- A boulevard in Cincinnati’s West End neighborhood claims the name of a World Heavyweight Champion fighter who grew up in the Queen City. Who was he?
- This Cincinnati hotel closed after 85 years in existence but was reopened in 2011 as an office building. What’s the name of the hotel?
- After several unsuccessful businesses, a thirty-nine-year-old, 8th-grade dropout launched a legendary Cincinnati record label that music historians say helped create rock and roll. Who was he?
And here are the answers:
- Ezzard Charles, known as the Cincinnati Cobra, enjoys a place in the boxing hall of fame. He began boxing as a teenager and quickly rose up in the world of prizefighting, winning a heavyweight title against Jersey Joe Walcott in 1949, followed by an undisputed title over the legendary Joe Louis in 1950 in sold-out Yankee Stadium. His career spans 121 fights with 95 wins, 58 by knockout. He was inducted into the Boxing Hall of Fame in 1970.
- Vernon Manor—Over the years of its operation, the hotel played host to Presidents John F. Kennedy and Lyndon Johnson. It was seen in the 1989 Oscar winning Best Picture Rain Man. And the Beatles stayed in room 624 during a 1966 tour.

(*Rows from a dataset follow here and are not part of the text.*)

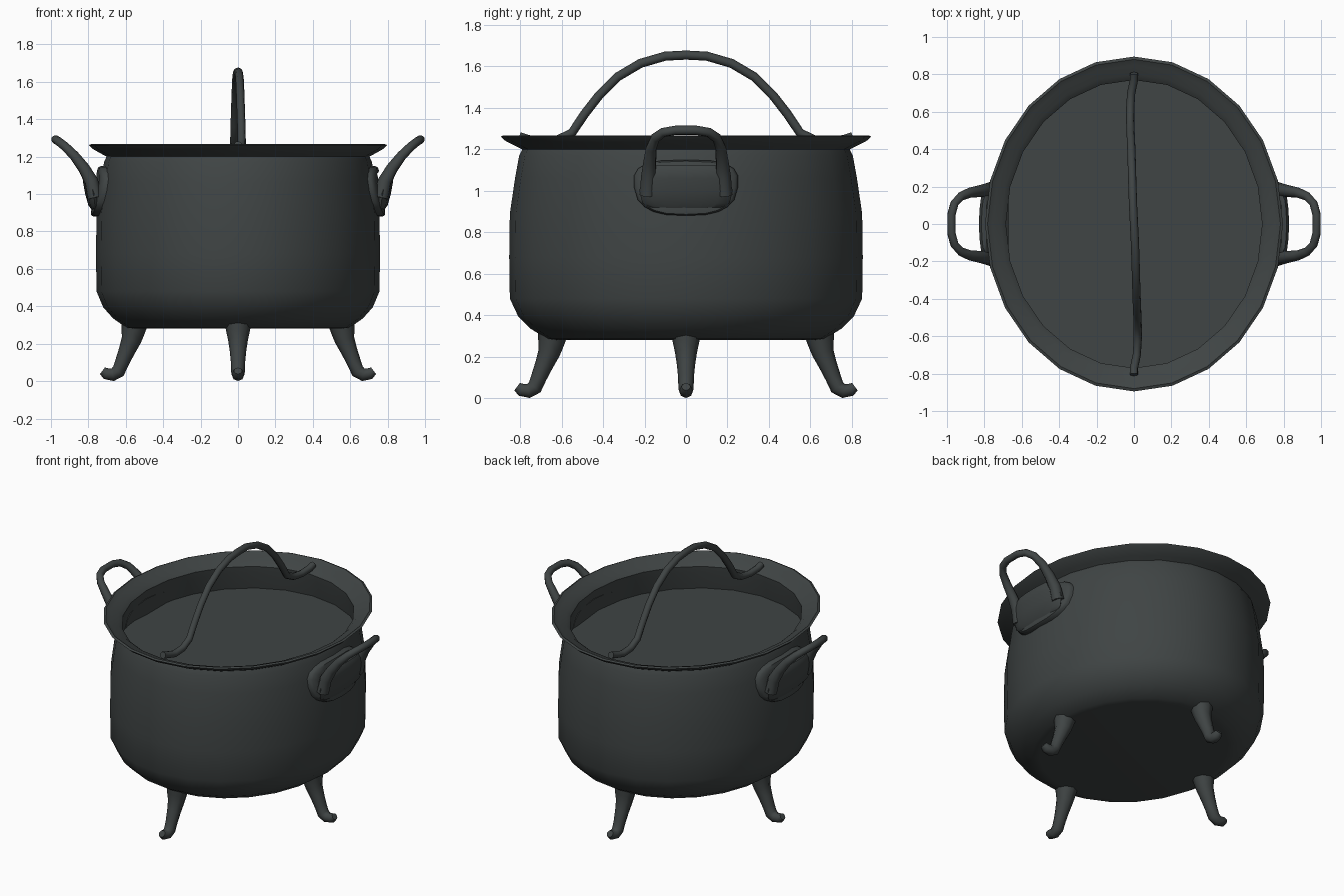
import bpy, bmesh
from math import sin, cos, pi, sqrt, copysign

cube = bpy.data.objects.get("Cube")
if cube:
    bpy.data.objects.remove(cube, do_unlink=True)

iron = bpy.data.materials.new("dark iron")
iron.use_nodes = True
colour = (0.05, 0.058, 0.058, 1)
iron.diffuse_color = colour
iron.node_tree.nodes["Principled BSDF"].inputs["Base Color"].default_value = colour

SQUASH = 0.89  # oval: x radius as a share of the y radius


def activate(obj):
    bpy.ops.object.select_all(action="DESELECT")
    obj.select_set(True)
    bpy.context.view_layer.objects.active = obj


def loft(name, rings, angle=0.7):
    """Skin closed rings of points into a capped solid."""
    bm = bmesh.new()
    loops = [[bm.verts.new(p) for p in ring] for ring in rings]
    n = len(loops[0])
    for a, b in zip(loops, loops[1:]):
        for i in range(n):
            j = (i + 1) % n
            bm.faces.new((a[i], a[j], b[j], b[i]))
    bm.faces.new(loops[0])
    bm.faces.new(loops[-1])
    bmesh.ops.recalc_face_normals(bm, faces=bm.faces)
    mesh = bpy.data.meshes.new(name)
    bm.to_mesh(mesh)
    bm.free()
    mesh.materials.append(iron)
    obj = bpy.data.objects.new(name, mesh)
    bpy.context.collection.objects.link(obj)
    activate(obj)
    bpy.ops.object.shade_smooth_by_angle(angle=angle)
    return obj


def tube(name, points, radii):
    """Round bar through the points, with a radius at each."""
    curve = bpy.data.curves.new(name, "CURVE")
    curve.dimensions = "3D"
    curve.bevel_depth = 1
    curve.bevel_resolution = 2
    curve.use_fill_caps = True
    line = curve.splines.new("POLY")
    line.points.add(len(points) - 1)
    for p, co, r in zip(line.points, points, radii):
        p.co = (*co, 1)
        p.radius = r
    curve.materials.append(iron)
    obj = bpy.data.objects.new(name, curve)
    bpy.context.collection.objects.link(obj)
    activate(obj)
    bpy.ops.object.convert(target="MESH")
    bpy.ops.object.shade_smooth_by_angle(angle=1.0)
    return obj


def oval(r, z, n=24):
    return [(SQUASH * r * sin(2 * pi * i / n), r * cos(2 * pi * i / n), z) for i in range(n)]


# Pot: outside from the base up, over the flared rim, down to the inner floor
profile = [(0.62, 0.28), (0.67, 0.285), (0.75, 0.335), (0.81, 0.395), (0.85, 0.48),
           (0.853, 0.68), (0.85, 0.89), (0.825, 1.06), (0.805, 1.17), (0.79, 1.2),
           (0.82, 1.215), (0.87, 1.24), (0.895, 1.262), (0.88, 1.268), (0.85, 1.25),
           (0.8, 1.235), (0.77, 1.21), (0.775, 1.17), (0.8, 1.05)]
loft("pot", [oval(r, z) for r, z in profile])

# Legs: one on each side, ending in an upturned toe
leg = [(-0.015, 0.36, 0.08), (0, 0.27, 0.064), (0.01, 0.22, 0.053), (0.035, 0.16, 0.044),
       (0.06, 0.1, 0.038), (0.08, 0.052, 0.037), (0.11, 0.034, 0.034),
       (0.145, 0.04, 0.031), (0.165, 0.055, 0.022)]
for name, dx, dy, start in (("left_leg", 1, 0, 0.56), ("right_leg", -1, 0, 0.56),
                            ("front_leg", 0, -1, 0.65), ("back_leg", 0, 1, 0.65)):
    tube(name, [(dx * (start + o), dy * (start + o), z) for o, z, r in leg],
         [r for o, z, r in leg])

# Carrying bar: high arch that dips to the rim and hooks up at both ends
half = [(0.0, 0.805, 1.262), (0.0, 0.77, 1.25), (-0.015, 0.7, 1.235), (-0.02, 0.62, 1.245),
        (-0.02, 0.55, 1.28), (-0.018, 0.49, 1.37), (-0.015, 0.42, 1.46), (-0.012, 0.33, 1.55),
        (-0.009, 0.22, 1.615), (-0.005, 0.1, 1.65)]
path = half + [(0, 0, 1.655)] + [(-x, -y, z) for x, y, z in reversed(half)]
tube("carrying_bar", path, [0.022] * len(path))


def wall_x(y, z):
    """Distance of the pot wall from the centre plane."""
    r = 0.85 - 0.05 * max(0, (z - 0.9) / 0.29)
    return SQUASH * sqrt(r * r - y * y)


def rounded(c):
    return copysign(abs(c) ** 0.7, c)


for side, s in (("left", 1), ("right", -1)):
    # Mounting plate hugging the wall
    rings = []
    for scale, lift in ((1, -0.03), (1, 0.015), (0.95, 0.028), (0.8, 0.032)):
        ring = []
        for i in range(20):
            a = 2 * pi * i / 20
            z = 1.015 + 0.135 * scale * rounded(sin(a))
            y = scale * (0.25 + 0.03 * sin(a)) * rounded(cos(a))
            ring.append((s * (wall_x(y, z) + lift), y, z))
        rings.append(ring)
    loft(side + "_handle_plate", rings)

    # Solid web at the foot of the handle
    sections = [(0.905, 0.755, 0.15, 0.02), (0.94, 0.765, 0.21, 0.035), (1.0, 0.772, 0.225, 0.045),
                (1.06, 0.785, 0.212, 0.043), (1.1, 0.795, 0.19, 0.034), (1.125, 0.8, 0.14, 0.015)]
    loft(side + "_handle_web",
         [[(s * (x + t * sin(pi * i / 8)), w * cos(pi * i / 8), z) for i in range(16)]
          for z, x, w, t in sections])

    # Loop leaning outward
    arm = [(0.765, 0.185, 0.98, 0.04), (0.785, 0.18, 1.07, 0.038), (0.825, 0.175, 1.14, 0.032),
           (0.875, 0.168, 1.205, 0.027), (0.925, 0.148, 1.255, 0.024),
           (0.96, 0.11, 1.282, 0.023), (0.976, 0.05, 1.292, 0.023)]
    loop = arm + [(x, -y, z, r) for x, y, z, r in reversed(arm)]
    tube(side + "_handle_loop", [(s * x, y, z) for x, y, z, r in loop], [r for *_, r in loop])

In 2011, the building reopened as office space for Cincinnati Children’s Hospital Medical Center.
- In 1943, Syd Nathan started King Records, which became the sixth-largest record company in America, the home of James Brown and what historians call “True American Music.” King’s doo-wop acts included Billy Ward & His Dominoes (where lead singers Clyde McPhatter and later Jackie Wilson began their recording careers), Hank Ballard & The Midnighters, The “5” Royales, Otis Williams & His Charms, the early Platters and, late in their career, The Five Keys. James Brown, Freddy King, Johnny “Guitar” Watson, Lonnie Johnson, Bull Moose Jackson, Wynonie Harris, Roy Brown, Little Willie John, young La Vern Baker and Joe Tex were among the label’s R&B, jump blues and blues acts.
Thanks for playing!